Something went wrong. Please try again later...

Cotton development specialists share three tips to maximize potential when planting in a dry year.

Did you hear about the winner of the Lubbock spelling bee? When asked to spell “resilient,” the winner correctly answered C-O-T-T-O-N-F-A-R-M-E-R.

Long on optimism by necessity and nature, Southwest cotton producers are finalizing their plans for the 2022 season, even in the face of severe drought and much uncertainty.

“Cotton producers are inherently optimistic, so they're moving forward and doing what they can to maximize potential with the conditions we have at planting,” said PhytoGen Cotton Development Specialist Ken Legé, Ph.D. “We’re all watching the weather, and we want to help producers have a solid game plan going into the season.”

Legé and the team of PhytoGen cotton development specialists across the Southwest work with producers to help them navigate the inherent challenges of growing cotton in a semi-arid environment. Consider these tips from the PhytoGen team going into the 2022 season.

First, make the most of the moisture you have with strong early season vigor. Whether you’re taking advantage of a planting rain or using irrigation to get the crop up, cottonseed with strong early season vigor will help you get a stand the first time. If some cottonseed varieties struggle in a more typical year, you’ll have even bigger problems when planting with less rainfall.

Legé said PhytoGen® cottonseed is known for its early season vigor, and third-party university data support that fact. In 2021 Texas A&M Monster Cotton Variety Trials in South Texas, the top three varieties with the best emergence rates were PhytoGen W3FE varieties.* Variety emergence was measured across four locations, and seven of the top 10 varieties were PhytoGen W3FE varieties. 

“Those trials confirm what we hear from Southwest customers year in and year out: PhytoGen sets the standard for excellent emergence and stand establishment,” Legé said. “The first 40 days is always a tenuous time for cotton plants, and that is even more true in years when we’ve had less rain.
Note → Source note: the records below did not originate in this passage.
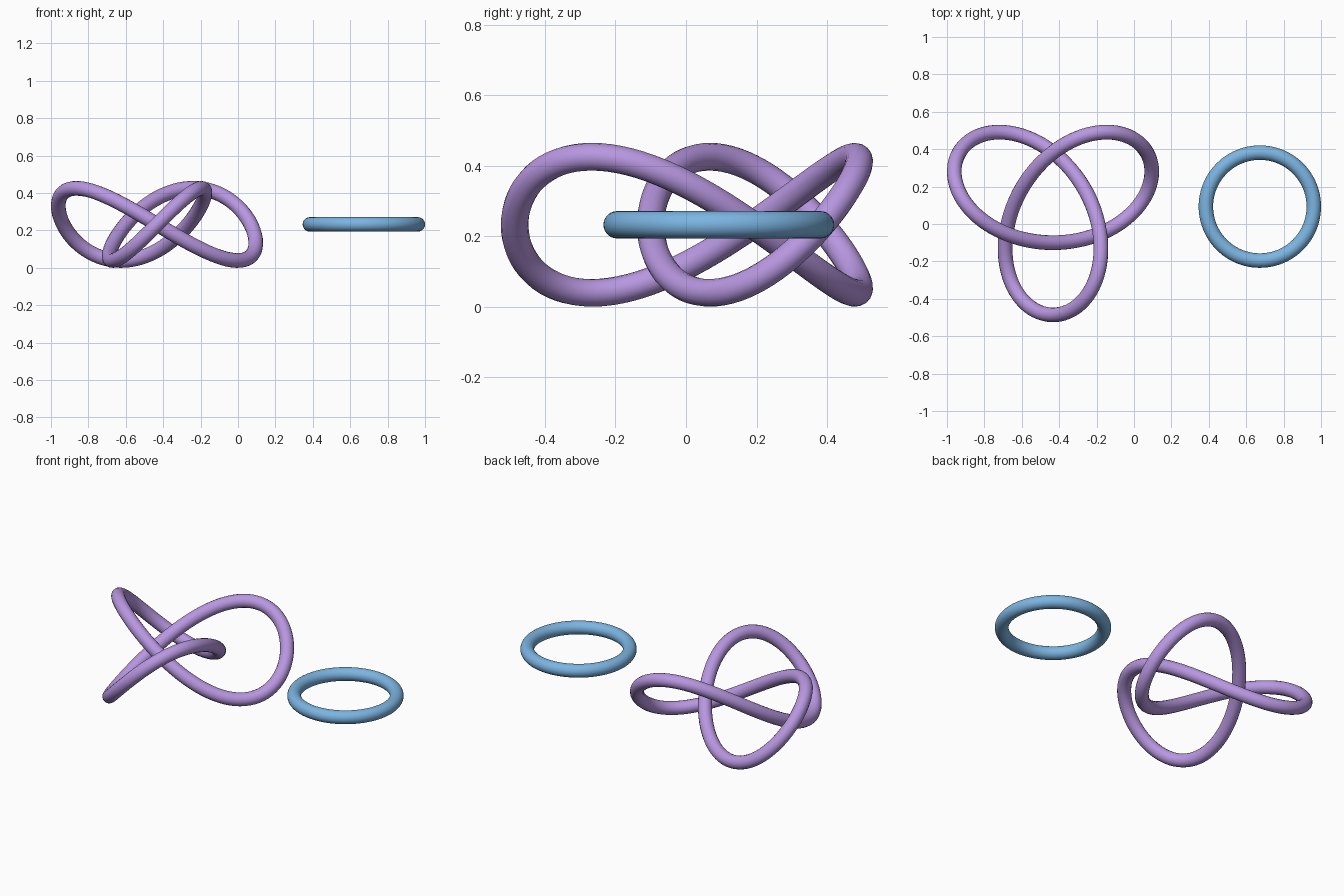
import bpy
from math import sin, cos, tau

if "Cube" in bpy.data.objects:
    bpy.data.objects.remove(bpy.data.objects["Cube"])

S = 0.193      # knot scale
R = 0.0393     # tube radius
ZC = S + R     # mid height


def paint(obj, name, color):
    mat = bpy.data.materials.new(name)
    mat.diffuse_color = color
    mat.use_nodes = True
    mat.node_tree.nodes["Principled BSDF"].inputs["Base Color"].default_value = mat.diffuse_color
    obj.data.materials.append(mat)


# Trefoil knot: closed path swept with a round section
N = 192
curve = bpy.data.curves.new("trefoil_knot", 'CURVE')
curve.dimensions = '3D'
curve.bevel_depth = R
curve.bevel_resolution = 6
path = curve.splines.new('POLY')
path.points.add(N - 1)
for i, p in enumerate(path.points):
    t = tau * i / N
    p.co = (S * (sin(t) + 2 * sin(2 * t)),
            S * (cos(t) - 2 * cos(2 * t)),
            -S * sin(3 * t), 1)
path.use_cyclic_u = True
path.use_smooth = True
knot = bpy.data.objects.new("trefoil_knot", curve)
bpy.context.collection.objects.link(knot)
knot.location = (-0.433, 0.093, ZC)
bpy.context.view_layer.objects.active = knot
knot.select_set(True)
bpy.ops.object.convert(target='MESH')
knot = bpy.context.object
bpy.ops.object.shade_smooth()
paint(knot, "purple", (0.48, 0.31, 0.75, 1))

# Plain ring lying flat beside the knot
bpy.ops.mesh.primitive_torus_add(
    major_radius=0.2885, minor_radius=0.0387, major_segments=96,
    minor_segments=28, location=(0.6728, 0.093, ZC))
ring = bpy.context.object
ring.name = "ring"
bpy.ops.object.shade_smooth()
paint(ring, "blue", (0.2, 0.46, 0.76, 1))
You may not get a second chance at a planting rain, so you want to get it done right the first time.”

Second, root systems matter even more than usual. With less subsoil moisture, plants need root systems that dig deep and wide to optimize moisture uptake. Young plants need water to survive, and moisture brings vital nutrients to help plants thrive. You can make in-season rainfall and irrigation go further with a healthy root system.

In many Southwest fields, nematodes — especially root-knot and reniform — are public enemy No. 1 for the root systems of cotton plants. Legé recommends choosing varieties with season-long resistance to root-knot and reniform nematodes to protect root systems. Several  PhytoGen W3FE varieties provide in-plant resistance to root-knot and reniform nematodes, and third-party trials confirm that they deliver high yield potential and reduce nematode populations.
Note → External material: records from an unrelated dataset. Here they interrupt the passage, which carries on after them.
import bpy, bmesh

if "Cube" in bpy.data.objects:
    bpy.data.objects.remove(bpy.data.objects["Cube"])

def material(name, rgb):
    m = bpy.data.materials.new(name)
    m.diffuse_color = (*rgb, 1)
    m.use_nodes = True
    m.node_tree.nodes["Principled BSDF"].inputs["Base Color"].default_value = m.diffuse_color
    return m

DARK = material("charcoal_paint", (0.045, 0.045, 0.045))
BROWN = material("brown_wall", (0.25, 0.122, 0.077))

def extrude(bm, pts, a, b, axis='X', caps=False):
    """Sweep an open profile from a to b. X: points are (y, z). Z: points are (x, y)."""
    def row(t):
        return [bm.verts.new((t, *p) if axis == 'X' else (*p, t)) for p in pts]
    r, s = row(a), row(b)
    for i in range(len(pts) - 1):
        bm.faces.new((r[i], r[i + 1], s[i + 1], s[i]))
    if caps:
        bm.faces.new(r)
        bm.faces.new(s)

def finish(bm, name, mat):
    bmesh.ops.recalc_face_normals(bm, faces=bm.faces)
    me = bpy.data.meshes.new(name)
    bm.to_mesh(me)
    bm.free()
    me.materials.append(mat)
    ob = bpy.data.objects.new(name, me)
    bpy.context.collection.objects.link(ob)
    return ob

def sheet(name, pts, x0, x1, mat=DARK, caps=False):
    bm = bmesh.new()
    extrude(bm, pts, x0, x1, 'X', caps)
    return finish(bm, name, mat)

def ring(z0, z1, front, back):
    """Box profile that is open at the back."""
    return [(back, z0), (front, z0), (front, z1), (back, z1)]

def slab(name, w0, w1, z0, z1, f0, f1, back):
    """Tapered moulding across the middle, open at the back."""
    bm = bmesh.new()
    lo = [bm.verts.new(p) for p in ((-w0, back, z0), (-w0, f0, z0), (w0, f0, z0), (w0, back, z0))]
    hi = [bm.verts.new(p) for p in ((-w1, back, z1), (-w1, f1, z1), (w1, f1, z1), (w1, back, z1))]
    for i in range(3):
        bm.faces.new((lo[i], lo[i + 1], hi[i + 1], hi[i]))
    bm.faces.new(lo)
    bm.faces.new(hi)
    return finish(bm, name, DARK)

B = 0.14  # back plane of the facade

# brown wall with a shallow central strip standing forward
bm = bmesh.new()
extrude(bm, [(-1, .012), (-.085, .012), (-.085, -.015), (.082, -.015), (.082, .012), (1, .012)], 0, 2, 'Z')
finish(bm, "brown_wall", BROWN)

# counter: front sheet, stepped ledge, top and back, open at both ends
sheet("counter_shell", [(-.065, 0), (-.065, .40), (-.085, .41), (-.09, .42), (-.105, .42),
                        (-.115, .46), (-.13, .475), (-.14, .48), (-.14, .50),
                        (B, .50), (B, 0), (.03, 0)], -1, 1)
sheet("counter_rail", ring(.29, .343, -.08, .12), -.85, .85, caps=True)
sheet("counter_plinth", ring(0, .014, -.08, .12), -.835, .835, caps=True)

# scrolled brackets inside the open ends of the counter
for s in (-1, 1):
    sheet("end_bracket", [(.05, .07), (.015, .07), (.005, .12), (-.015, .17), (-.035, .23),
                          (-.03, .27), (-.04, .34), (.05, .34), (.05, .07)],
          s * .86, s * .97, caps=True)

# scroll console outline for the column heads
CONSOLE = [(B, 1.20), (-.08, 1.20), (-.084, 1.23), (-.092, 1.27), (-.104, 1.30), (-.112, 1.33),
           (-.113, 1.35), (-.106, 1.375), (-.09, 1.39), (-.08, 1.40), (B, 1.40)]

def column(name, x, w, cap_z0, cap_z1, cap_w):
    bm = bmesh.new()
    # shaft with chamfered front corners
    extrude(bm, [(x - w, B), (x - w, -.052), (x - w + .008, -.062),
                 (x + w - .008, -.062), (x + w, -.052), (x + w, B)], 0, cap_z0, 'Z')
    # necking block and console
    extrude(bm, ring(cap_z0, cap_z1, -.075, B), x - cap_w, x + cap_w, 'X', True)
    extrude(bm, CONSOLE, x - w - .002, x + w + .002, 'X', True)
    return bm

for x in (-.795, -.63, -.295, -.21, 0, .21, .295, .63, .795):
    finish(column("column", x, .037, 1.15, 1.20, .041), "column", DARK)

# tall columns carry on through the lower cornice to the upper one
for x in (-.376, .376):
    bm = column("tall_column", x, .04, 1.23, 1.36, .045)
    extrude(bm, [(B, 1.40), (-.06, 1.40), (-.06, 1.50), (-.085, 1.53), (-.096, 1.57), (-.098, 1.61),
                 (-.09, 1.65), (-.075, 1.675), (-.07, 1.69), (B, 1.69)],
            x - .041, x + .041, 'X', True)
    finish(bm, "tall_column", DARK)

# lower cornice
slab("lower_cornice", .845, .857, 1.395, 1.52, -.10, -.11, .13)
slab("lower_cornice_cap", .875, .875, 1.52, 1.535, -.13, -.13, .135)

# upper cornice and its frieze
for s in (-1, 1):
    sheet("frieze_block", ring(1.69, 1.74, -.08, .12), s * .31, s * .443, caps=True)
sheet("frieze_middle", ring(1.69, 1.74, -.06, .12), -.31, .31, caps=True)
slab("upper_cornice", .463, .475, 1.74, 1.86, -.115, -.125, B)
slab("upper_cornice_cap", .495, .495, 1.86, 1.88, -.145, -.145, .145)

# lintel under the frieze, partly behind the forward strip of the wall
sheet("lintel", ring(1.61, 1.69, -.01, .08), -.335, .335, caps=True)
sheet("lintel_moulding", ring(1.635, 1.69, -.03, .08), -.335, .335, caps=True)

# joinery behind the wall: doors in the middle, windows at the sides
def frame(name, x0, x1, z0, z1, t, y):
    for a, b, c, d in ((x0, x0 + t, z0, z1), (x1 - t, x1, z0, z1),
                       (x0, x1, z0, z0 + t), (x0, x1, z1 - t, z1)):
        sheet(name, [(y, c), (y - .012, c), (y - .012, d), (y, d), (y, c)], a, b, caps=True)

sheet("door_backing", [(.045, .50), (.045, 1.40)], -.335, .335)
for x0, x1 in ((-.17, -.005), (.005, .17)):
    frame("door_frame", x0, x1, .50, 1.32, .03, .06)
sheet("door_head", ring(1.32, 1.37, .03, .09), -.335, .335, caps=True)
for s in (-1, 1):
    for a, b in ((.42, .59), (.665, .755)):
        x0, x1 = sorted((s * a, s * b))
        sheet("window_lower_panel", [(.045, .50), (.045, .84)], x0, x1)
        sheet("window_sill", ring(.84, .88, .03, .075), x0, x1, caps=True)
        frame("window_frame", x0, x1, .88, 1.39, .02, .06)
PhytoGen W3FE varieties showed dominant performance in a 2019 cotton nematode trial conducted by Texas A&M AgriLife Research and Texas A&M AgriLife Extension Service.1 In the Dawson County root-knot nematode trial, the six highest-yielding varieties were PhytoGen W3FE varieties with root-knot resistance. The reniform trial in Lubbock County showed similar results: PhytoGen W3FE varieties with reniform resistance took the top four positions.

Scott Fuchs is a PhytoGen cotton development specialist south of Lubbock where nematode populations are high and dryland cotton acres are prevalent. In that geography, Fuchs said his customers have seen major yield improvements due to newer PhytoGen W3FE varieties with nematode resistance.

“For dryland producers with high reniform or root-knot nematode populations, these PhytoGen W3FE varieties offer a game-changing solution that is even more important during seasons with less annual rainfall,” Fuchs said. “When water is limited, a robust and healthy root system is critical for plants to get the water and nutrients they need to fruit and make fiber.”

Third, look for ways to manage input costs without impacting yield potential. With fertilizer prices reaching record highs, it’s even more important that these nutrients actually make their way into plants. And you don't want to use any more fertilizer than is necessary. That’s another reason early season vigor and strong root systems are essential: They allow better uptake of nutrients to maximize your investment in the crop.

Another way to manage input costs is to consider one of the RELIABOLL™ varieties from PhytoGen cottonseed. These varieties, such as PHY 480 W3FE, are selected for low irrigation response plus excellent weed control and yield protection— to address the challenges of farming Southwest dryland acres.

“We’ve seen greater interest in our RELIABOLL varieties this season due to the lack of rain. And customers get the excellent genetics and early season vigor of PhytoGen cottonseed, plus benefits such as root-knot nematode and bacterial blight resistance, all selected to help manage risk with the dryland production system,” Fuchs said. “As we head into planting, we expect even more producers to take advantage of this opportunity to manage input costs while keeping the door open for high yield potential if moisture is available.”

Would you like to discuss these options with a PhytoGen cotton development specialist or territory manager? Find and contact your local team at https://PhytoGen.com/team.


Find information on yield and more in the PhytoGen Cottonseed Agronomy Library.